Change Maker

5 Students Who
Marcelo José Castillo Rivas

Marcelo José Castillo Rivas

  • Marcelo José Castillo Rivas
  • Miranda McCormack
  • Lynette Flagge
  • Joseph Rust
  • Kendra Lancaster

Name: Marcelo José Castillo Rivas
Graduate program: Economics
Year: Second year Ph.D.
Hometown: Grand Rapids, Michigan

Born in Colombia and raised in the United States, Marcelo’s service in the U.S. Army National Guard has been one of many personal changes; it led him to pledge allegiance to two countries. He is using the character development, self-discipline and perseverance he’s learned in the military to help him on the road toward his Ph.D.

All in the family

“The level of pride my stepfather and brother took while being in the military inspired me to join the U.S. Army at the age of 17. I never thought about going into the military in Colombia. I really liked what I saw here. There were a lot of challenges like learning to set aside your own needs for the good of others.”

Inward surrender

“In the military, you learned to submit to your authorities. It is your duty. You don’t have enough information to determine what the best for the troop is at the time, so you follow orders. You don’t slack off. You don’t talk back. This changed the way I approached my professors. I listen to them, because I know they have paid their dues already.”

Pride and honor

“There is a pride in the accomplishment that I have seen here in the U.S. The U.S. has done a lot of pretty important things . . . It has an important role in the world.”

“Go-get-it” attitude

“I use my memories from the army to strengthen myself. I ask myself, ‘How does this compare to something I’ve done before? Is it really hard? No — it’s pretty easy.’ Then I do it. It may not be pleasant, but it could be worse, so I do it.”

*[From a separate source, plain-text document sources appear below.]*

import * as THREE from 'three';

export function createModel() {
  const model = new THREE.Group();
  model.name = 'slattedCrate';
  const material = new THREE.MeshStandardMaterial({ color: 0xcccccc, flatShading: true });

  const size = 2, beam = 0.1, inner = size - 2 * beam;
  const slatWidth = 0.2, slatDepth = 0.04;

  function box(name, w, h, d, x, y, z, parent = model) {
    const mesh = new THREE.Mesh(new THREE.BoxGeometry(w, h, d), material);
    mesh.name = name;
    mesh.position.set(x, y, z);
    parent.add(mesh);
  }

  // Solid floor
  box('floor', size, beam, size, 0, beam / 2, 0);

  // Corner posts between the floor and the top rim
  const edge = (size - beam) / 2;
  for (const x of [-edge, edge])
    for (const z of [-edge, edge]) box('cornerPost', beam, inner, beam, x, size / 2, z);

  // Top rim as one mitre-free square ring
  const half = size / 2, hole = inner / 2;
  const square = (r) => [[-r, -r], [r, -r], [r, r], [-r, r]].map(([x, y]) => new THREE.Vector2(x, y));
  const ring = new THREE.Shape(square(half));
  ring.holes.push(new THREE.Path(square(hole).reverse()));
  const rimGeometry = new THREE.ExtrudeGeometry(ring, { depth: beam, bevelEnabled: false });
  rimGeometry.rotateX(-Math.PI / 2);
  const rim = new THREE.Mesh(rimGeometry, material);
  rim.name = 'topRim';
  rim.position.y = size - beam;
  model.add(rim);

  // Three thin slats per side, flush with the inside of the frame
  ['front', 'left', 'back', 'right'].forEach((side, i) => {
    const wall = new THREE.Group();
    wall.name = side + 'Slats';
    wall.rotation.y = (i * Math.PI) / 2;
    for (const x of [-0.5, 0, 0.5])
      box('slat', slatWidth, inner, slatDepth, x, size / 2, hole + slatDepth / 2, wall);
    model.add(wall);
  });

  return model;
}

A greater purpose

“I am interested in helping South America. I would be passionate about working for the government or for an international organization so that I can do research in areas directly affecting foreign or domestic policies.”

All or nothing

“My policy: Be really efficient. Work really, really hard, then rest, as opposed to spending 12 hours at work but working only six. That is mediocre. Even if I am not the smartest guy I can work pretty hard. Work hard up front. After that, have fun, travel and see friends.”

By Fabiola Rojas
Published November 1, 2011

Marcelo José Castillo Rivas